# TASK:
Your answer should be one number, the count of lines in the listing below containing the word "forEach".
####################
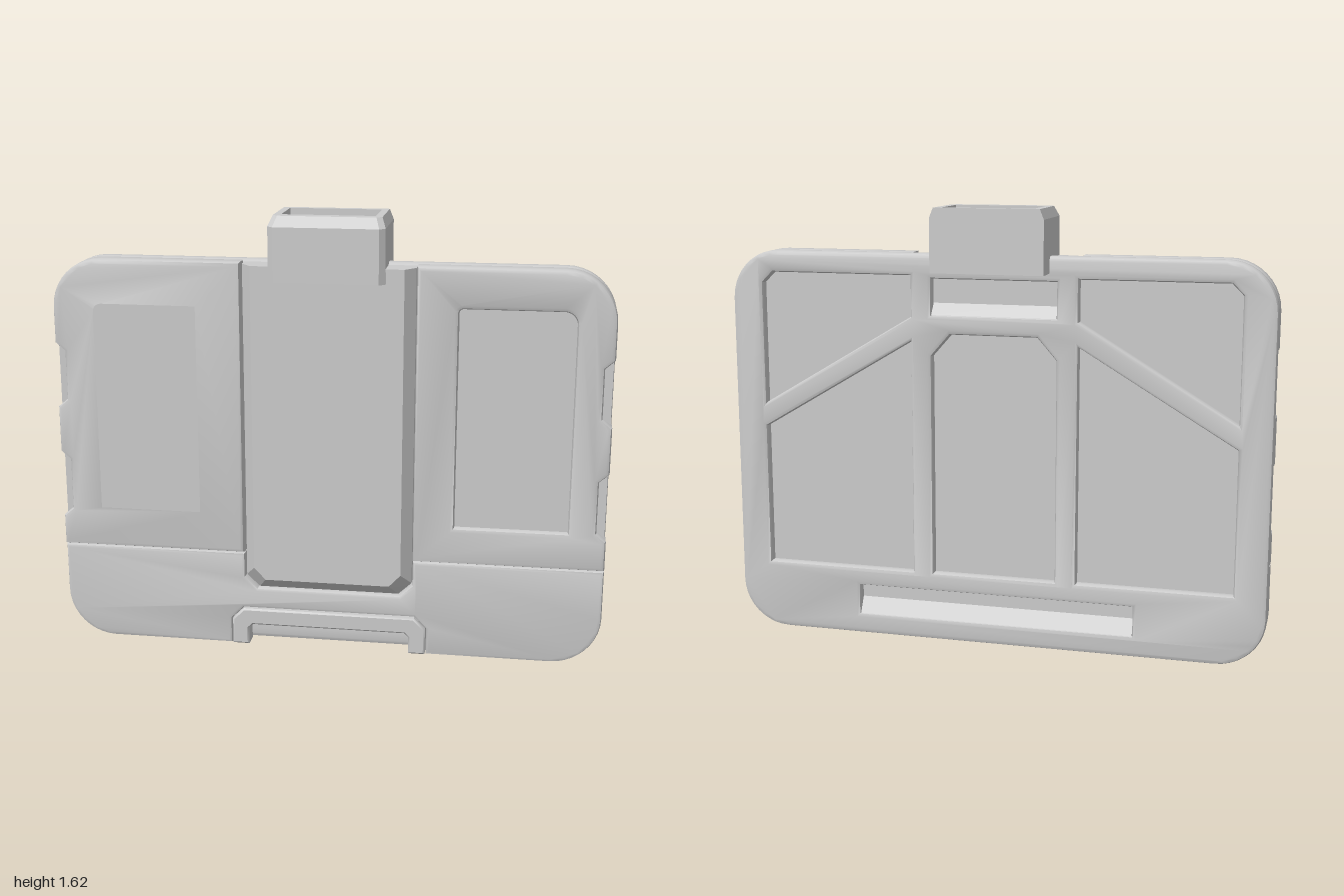
import * as THREE from 'three';
import { toCreasedNormals } from 'three/addons/utils/BufferGeometryUtils.js';

const material = new THREE.MeshStandardMaterial({ color: 0xcccccc });

// Closed outline from [x, y, cornerRadius] points.
function trace(points, path) {
  const n = points.length;
  points.forEach((p, i) => {
    const [prev, next] = [points[(i + n - 1) % n], points[(i + 1) % n]];
    const r = p[2] || 0;
    const c = new THREE.Vector2(p[0], p[1]);
    const toward = (q, d) => new THREE.Vector2(q[0], q[1]).sub(c).setLength(d).add(c);
    const a = toward(prev, r);
    if (i === 0) path.moveTo(a.x, a.y); else path.lineTo(a.x, a.y);
    if (r) {
      const b = toward(next, r), c1 = toward(prev, r * 0.45), c2 = toward(next, r * 0.45);
      path.bezierCurveTo(c1.x, c1.y, c2.x, c2.y, b.x, b.y);
    }
  });
  path.closePath();
  return path;
}

function makeShape(points, holes = []) {
  const shape = trace(points, new THREE.Shape());
  shape.holes = holes.map((h) => trace(h, new THREE.Path()));
  return shape;
}

// Plate between two depths, with bevelled edges that stay inside the outline.
function plate(shape, z0, z1, bevel = 0, bevelSegments = 2) {
  const g = new THREE.ExtrudeGeometry(shape, {
    depth: z1 - z0 - 2 * bevel, curveSegments: 10, bevelEnabled: bevel > 0,
    bevelSize: bevel, bevelThickness: bevel, bevelOffset: -bevel, bevelSegments,
  });
  return g.translate(0, 0, z0 + bevel);
}

const rect = (x0, y0, x1, y1, r = 0) => [[x0, y0, r], [x1, y0, r], [x1, y1, r], [x0, y1, r]];
const mirror = (points, s) => points.map(([x, y, r]) => [x * s, y, r]);

export function createModel() {
  const group = new THREE.Group();
  const add = (name, geometry, crease = 0.6) => {
    const mesh = new THREE.Mesh(toCreasedNormals(geometry, crease), material);
    mesh.name = name;
    group.add(mesh);
    return mesh;
  };

  // Back shell: frame with ribs between the recesses
  const recesses = [
    [[-0.23, 0.26], [0.23, 0.26], [0.23, 1.08], [0.16, 1.16], [-0.16, 1.16], [-0.23, 1.08]],
    rect(-0.23, 1.23, 0.23, 1.36),
    rect(-0.52, 0.08, 0.52, 0.19),
  ];
  for (const s of [1, -1]) {
    recesses.push(mirror([[0.31, 1.22], [0.88, 0.88], [0.88, 1.33], [0.84, 1.37], [0.31, 1.37]], s));
    recesses.push(mirror([[0.31, 0.26], [0.88, 0.26], [0.88, 0.79], [0.31, 1.13]], s));
  }
  add('backShell', plate(makeShape(rect(-1, 0, 1, 1.45, 0.18), recesses), -0.043, 0.015, 0.015));
  add('recessFloor', plate(makeShape(rect(-0.95, 0.05, 0.95, 1.4, 0.15)), -0.008, 0.012));

  // Sloped lower faces of the two horizontal back slots
  const slope = (name, width, y, h) => {
    const wedge = plate(makeShape([[0.04, y], [0, y], [0, y + h]]), -width / 2, width / 2);
    wedge.rotateY(Math.PI / 2).translate(0, 0, -0.001);
    add(name, wedge);
  };
  slope('lowerSlotSlope', 1.04, 0.08, 0.07);
  slope('upperSlotSlope', 0.46, 1.23, 0.05);

  // Upper front panels with a pocket and two grip notches each
  const notches = [[0.48, 0.73], [0.9, 1.14]];
  for (const s of [1, -1]) {
    const side = s > 0 ? 'left' : 'right';
    const outline = [[0.312, 0.368], [1, 0.368]];
    for (const [a, b] of notches) {
      outline.push([1, a], [0.965, a + 0.03], [0.965, b - 0.03], [1, b]);
      const grip = new THREE.BoxGeometry(0.07, b - a + 0.02, 0.035);
      add(side + 'GripStep', grip.translate(s * 0.96, (a + b) / 2, 0.038));
    }
    outline.push([1, 1.45, 0.18], [0.312, 1.45]);
    const pocket = [[0.46, 0.505], [0.865, 0.505], [0.865, 1.305, 0.045], [0.46, 1.305, 0.015]];
    add(side + 'FrontPanel',
      plate(makeShape(mirror(outline, s), [mirror(pocket, s)]), 0.013, 0.092, 0.015));
    add(side + 'PocketFloor', plate(makeShape(mirror(rect(0.42, 0.46, 0.9, 1.35), s)), 0.04, 0.066));
  }

  // Lower front panel, notched for the centre strip and the bottom latch
  const half = [
    [0.365, 0], [1, 0, 0.18], [1, 0.363], [0.312, 0.363], [0.312, 0.27], [0.265, 0.226],
  ];
  const latchSide = [[0.365, 0.1], [0.32, 0.145]];
  const lower = [
    ...half,
    ...mirror(half, -1).reverse(),
    ...mirror(latchSide, -1), ...latchSide.slice().reverse(),
  ];
  add('lowerFrontPanel', plate(makeShape(lower), 0.013, 0.08, 0.012));

  // Bottom latch frame
  const latchHalf = [[0.3, 0.001], [0.362, 0.001], [0.362, 0.1], [0.32, 0.142]];
  const latchInner = [[0.285, 0.08], [0.3, 0.065]];
  add('latchFrame', plate(makeShape([
    ...latchHalf, ...mirror(latchHalf, -1).reverse(),
    ...mirror(latchInner, -1).reverse(), ...latchInner,
  ]), 0.013, 0.084, 0.006, 1));

  // Raised centre strip, tapered toward the front on its sides and bottom
  const strip = new THREE.ExtrudeGeometry(makeShape([
    [-0.26, 0.23], [0.26, 0.23], [0.308, 0.275], [0.308, 1.442], [-0.308, 1.442], [-0.308, 0.275],
  ]), { depth: 0.097, steps: 2, bevelEnabled: false });
  const pos = strip.attributes.position;
  for (let i = 0; i < pos.count; i++) {
    if (pos.getZ(i) < 0.09) continue;
    pos.setX(i, pos.getX(i) * 0.88);
    if (pos.getY(i) < 1) pos.setY(i, pos.getY(i) + 0.045);
  }
  strip.translate(0, 0, 0.014);
  strip.computeVertexNormals();
  add('centreStrip', strip, 0.2);

  // Top block: body plus a chamfered rim around a shallow recess
  const plan = [
    [-0.205, 0.138], [0.205, 0.138], [0.205, -0.118], [0.185, -0.138], [-0.185, -0.138], [-0.205, -0.118],
  ];
  const upright = (g) => g.rotateX(-Math.PI / 2);
  add('topBlock', upright(plate(makeShape(plan), 1.39, 1.582)), 0.2);
  const rim = upright(plate(makeShape(plan, [rect(-0.165, -0.065, 0.165, 0.112)]), 1.582, 1.618));
  const rp = rim.attributes.position;
  for (let i = 0; i < rp.count; i++) {
    if (rp.getY(i) < 1.6) continue;
    if (rp.getZ(i) > 0.1) rp.setZ(i, rp.getZ(i) - 0.03);
    if (Math.abs(rp.getX(i)) > 0.17) rp.setX(i, rp.getX(i) * 0.93);
  }
  rim.computeVertexNormals();
  add('topBlockRim', rim, 0.2);

  return group;
}
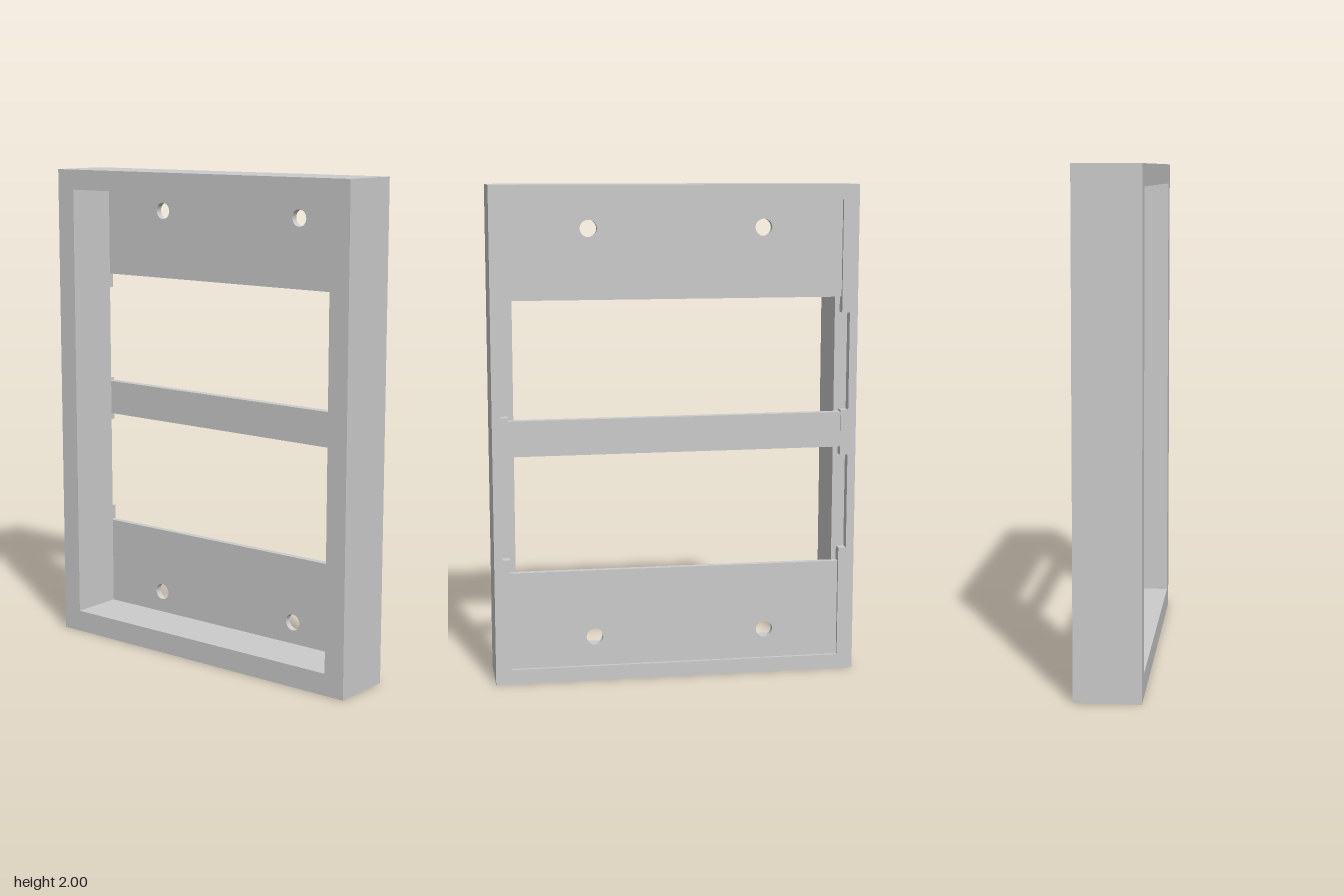
import * as THREE from 'three';

const W = 0.74, Z_BACK = -0.13, Z_LEDGE = -0.09, Z_FRONT = 0.13;

const polygon = (points, Type = THREE.Shape) => {
  const p = new Type();
  points.forEach(([x, y], i) => (i ? p.lineTo(x, y) : p.moveTo(x, y)));
  p.closePath();
  return p;
};
const rect = (x0, x1, y0, y1) => [[x0, y0], [x1, y0], [x1, y1], [x0, y1]];

export function createModel() {
  const group = new THREE.Group();
  const material = new THREE.MeshStandardMaterial({ color: 0xcccccc, flatShading: true });

  // Extrude a shape with holes between two z planes
  const slab = (name, outline, holes, z0, z1) => {
    const shape = polygon(outline);
    shape.holes.push(...holes);
    const geometry = new THREE.ExtrudeGeometry(shape, { depth: z1 - z0, bevelEnabled: false, curveSegments: 16 });
    geometry.translate(0, 0, z0);
    const mesh = new THREE.Mesh(geometry, material);
    mesh.name = name;
    group.add(mesh);
    return mesh;
  };
  const round = (x, y) => {
    const p = new THREE.Path();
    p.absarc(x, y, 0.034, 0, Math.PI * 2);
    return p;
  };

  // Deep outer frame
  const outer = rect(-W, W, 0, 2);
  slab('frame', outer, [polygon(rect(-0.655, 0.652, 0.09, 1.917), THREE.Path)], Z_LEDGE, Z_FRONT);

  // Rear rim: shallow recess with two finger notches on each side
  const r = 0.675, n = 0.707;
  const side = [[r, 0.06], [r, 0.515], [n, 0.515], [n, 0.905], [r, 0.905],
    [r, 1.09], [n, 1.09], [n, 1.487], [r, 1.487], [r, 1.938]];
  const recess = [...side, ...side.map(([x, y]) => [-x, y]).reverse()];
  slab('rearRim', outer, [polygon(recess, THREE.Path)], Z_BACK, Z_LEDGE);

  // Mounting plates seated in the recess, each with two screw holes
  slab('upperPlate', rect(-r, r, 1.55, 1.938), [round(-0.352, 1.83), round(0.35, 1.83)], -0.117, Z_LEDGE);
  slab('lowerPlate', rect(-r, r, 0.457, 0.06).reverse(), [round(-0.367, 0.18), round(0.336, 0.18)], -0.117, Z_LEDGE);

  // Very slightly tilted cross bar
  slab('crossBar', [[-r, 0.938], [r, 0.932], [r, 1.075], [-r, 1.081]], [], -0.126, Z_LEDGE);

  return group;
}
####################
# SOLUTION BELOW:
2